# [TASK DETAILS]
Scan the entries below for the word "name". Copy out every line in which it occurs.

# [RECORDS PROVIDED]
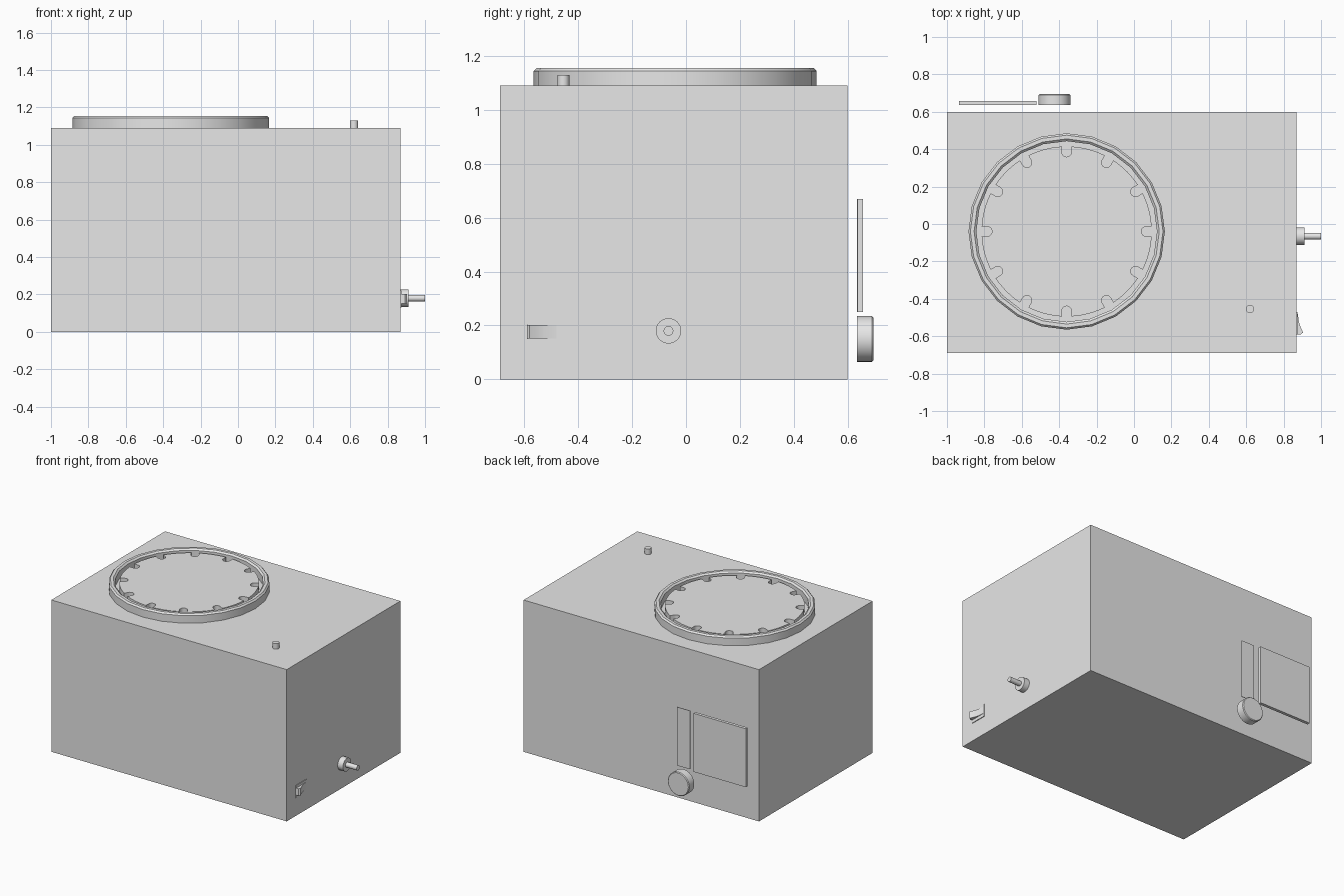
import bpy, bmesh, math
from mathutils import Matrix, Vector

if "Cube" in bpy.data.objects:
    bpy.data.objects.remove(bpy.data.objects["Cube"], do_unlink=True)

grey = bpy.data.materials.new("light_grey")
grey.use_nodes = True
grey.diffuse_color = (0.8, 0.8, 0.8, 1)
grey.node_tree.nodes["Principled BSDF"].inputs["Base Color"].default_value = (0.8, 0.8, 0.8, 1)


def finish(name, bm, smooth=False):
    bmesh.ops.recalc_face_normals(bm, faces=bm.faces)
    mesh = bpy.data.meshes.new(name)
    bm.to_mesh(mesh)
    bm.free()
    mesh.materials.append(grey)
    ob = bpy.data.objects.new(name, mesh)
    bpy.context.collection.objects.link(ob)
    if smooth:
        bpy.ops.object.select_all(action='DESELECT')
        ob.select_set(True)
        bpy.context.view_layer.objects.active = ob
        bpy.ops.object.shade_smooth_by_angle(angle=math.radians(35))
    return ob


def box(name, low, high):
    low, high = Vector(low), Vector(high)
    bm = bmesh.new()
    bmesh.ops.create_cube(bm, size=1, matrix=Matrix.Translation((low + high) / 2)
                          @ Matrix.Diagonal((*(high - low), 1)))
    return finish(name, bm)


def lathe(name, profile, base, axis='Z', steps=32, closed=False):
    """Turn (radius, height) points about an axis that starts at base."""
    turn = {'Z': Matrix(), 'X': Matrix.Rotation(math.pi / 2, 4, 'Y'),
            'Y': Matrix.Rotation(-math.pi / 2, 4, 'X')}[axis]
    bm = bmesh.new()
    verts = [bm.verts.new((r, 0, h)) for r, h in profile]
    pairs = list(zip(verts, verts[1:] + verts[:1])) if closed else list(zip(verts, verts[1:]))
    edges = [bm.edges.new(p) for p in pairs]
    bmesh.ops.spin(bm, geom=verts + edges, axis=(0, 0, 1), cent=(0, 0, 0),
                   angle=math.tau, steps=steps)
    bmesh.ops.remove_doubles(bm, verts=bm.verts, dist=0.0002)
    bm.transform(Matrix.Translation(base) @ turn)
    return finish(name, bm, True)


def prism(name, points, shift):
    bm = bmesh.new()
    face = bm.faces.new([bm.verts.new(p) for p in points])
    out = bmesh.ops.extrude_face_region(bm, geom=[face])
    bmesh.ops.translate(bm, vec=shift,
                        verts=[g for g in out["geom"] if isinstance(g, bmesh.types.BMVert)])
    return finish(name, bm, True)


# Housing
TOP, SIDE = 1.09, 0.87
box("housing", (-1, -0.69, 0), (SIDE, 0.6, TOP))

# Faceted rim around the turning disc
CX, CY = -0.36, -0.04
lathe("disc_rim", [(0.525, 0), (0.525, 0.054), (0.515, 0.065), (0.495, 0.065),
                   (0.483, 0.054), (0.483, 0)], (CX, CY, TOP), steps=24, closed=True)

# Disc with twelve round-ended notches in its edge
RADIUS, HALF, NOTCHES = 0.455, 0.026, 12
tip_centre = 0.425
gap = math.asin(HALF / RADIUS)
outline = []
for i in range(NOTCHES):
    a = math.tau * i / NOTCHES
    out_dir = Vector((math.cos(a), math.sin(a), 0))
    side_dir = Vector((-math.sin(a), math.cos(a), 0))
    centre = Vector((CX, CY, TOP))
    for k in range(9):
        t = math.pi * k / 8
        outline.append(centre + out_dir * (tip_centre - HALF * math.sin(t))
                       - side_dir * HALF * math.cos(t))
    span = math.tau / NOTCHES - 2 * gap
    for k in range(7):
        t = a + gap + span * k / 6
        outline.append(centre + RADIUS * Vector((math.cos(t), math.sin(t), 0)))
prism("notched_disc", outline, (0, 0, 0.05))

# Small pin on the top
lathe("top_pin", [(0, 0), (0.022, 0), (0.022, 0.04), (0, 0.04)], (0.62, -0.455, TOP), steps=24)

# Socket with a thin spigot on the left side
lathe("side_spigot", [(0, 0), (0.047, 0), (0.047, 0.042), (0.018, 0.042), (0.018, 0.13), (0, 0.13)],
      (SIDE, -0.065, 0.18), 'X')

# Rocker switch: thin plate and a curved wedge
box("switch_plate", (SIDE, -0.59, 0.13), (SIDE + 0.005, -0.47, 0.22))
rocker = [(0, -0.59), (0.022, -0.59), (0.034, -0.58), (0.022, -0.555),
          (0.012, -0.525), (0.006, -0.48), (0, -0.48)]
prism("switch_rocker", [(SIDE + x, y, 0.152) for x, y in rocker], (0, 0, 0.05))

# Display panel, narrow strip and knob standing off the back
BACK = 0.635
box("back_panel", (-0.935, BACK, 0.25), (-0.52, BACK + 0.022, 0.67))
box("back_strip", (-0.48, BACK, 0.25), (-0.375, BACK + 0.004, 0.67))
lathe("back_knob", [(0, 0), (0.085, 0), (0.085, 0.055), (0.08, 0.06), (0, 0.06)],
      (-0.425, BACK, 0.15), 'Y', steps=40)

# [RESULT]
def finish(name, bm, smooth=False):
    mesh = bpy.data.meshes.new(name)
    ob = bpy.data.objects.new(name, mesh)
def box(name, low, high):
    return finish(name, bm)
def lathe(name, profile, base, axis='Z', steps=32, closed=False):
    return finish(name, bm, True)
def prism(name, points, shift):
    return finish(name, bm, True)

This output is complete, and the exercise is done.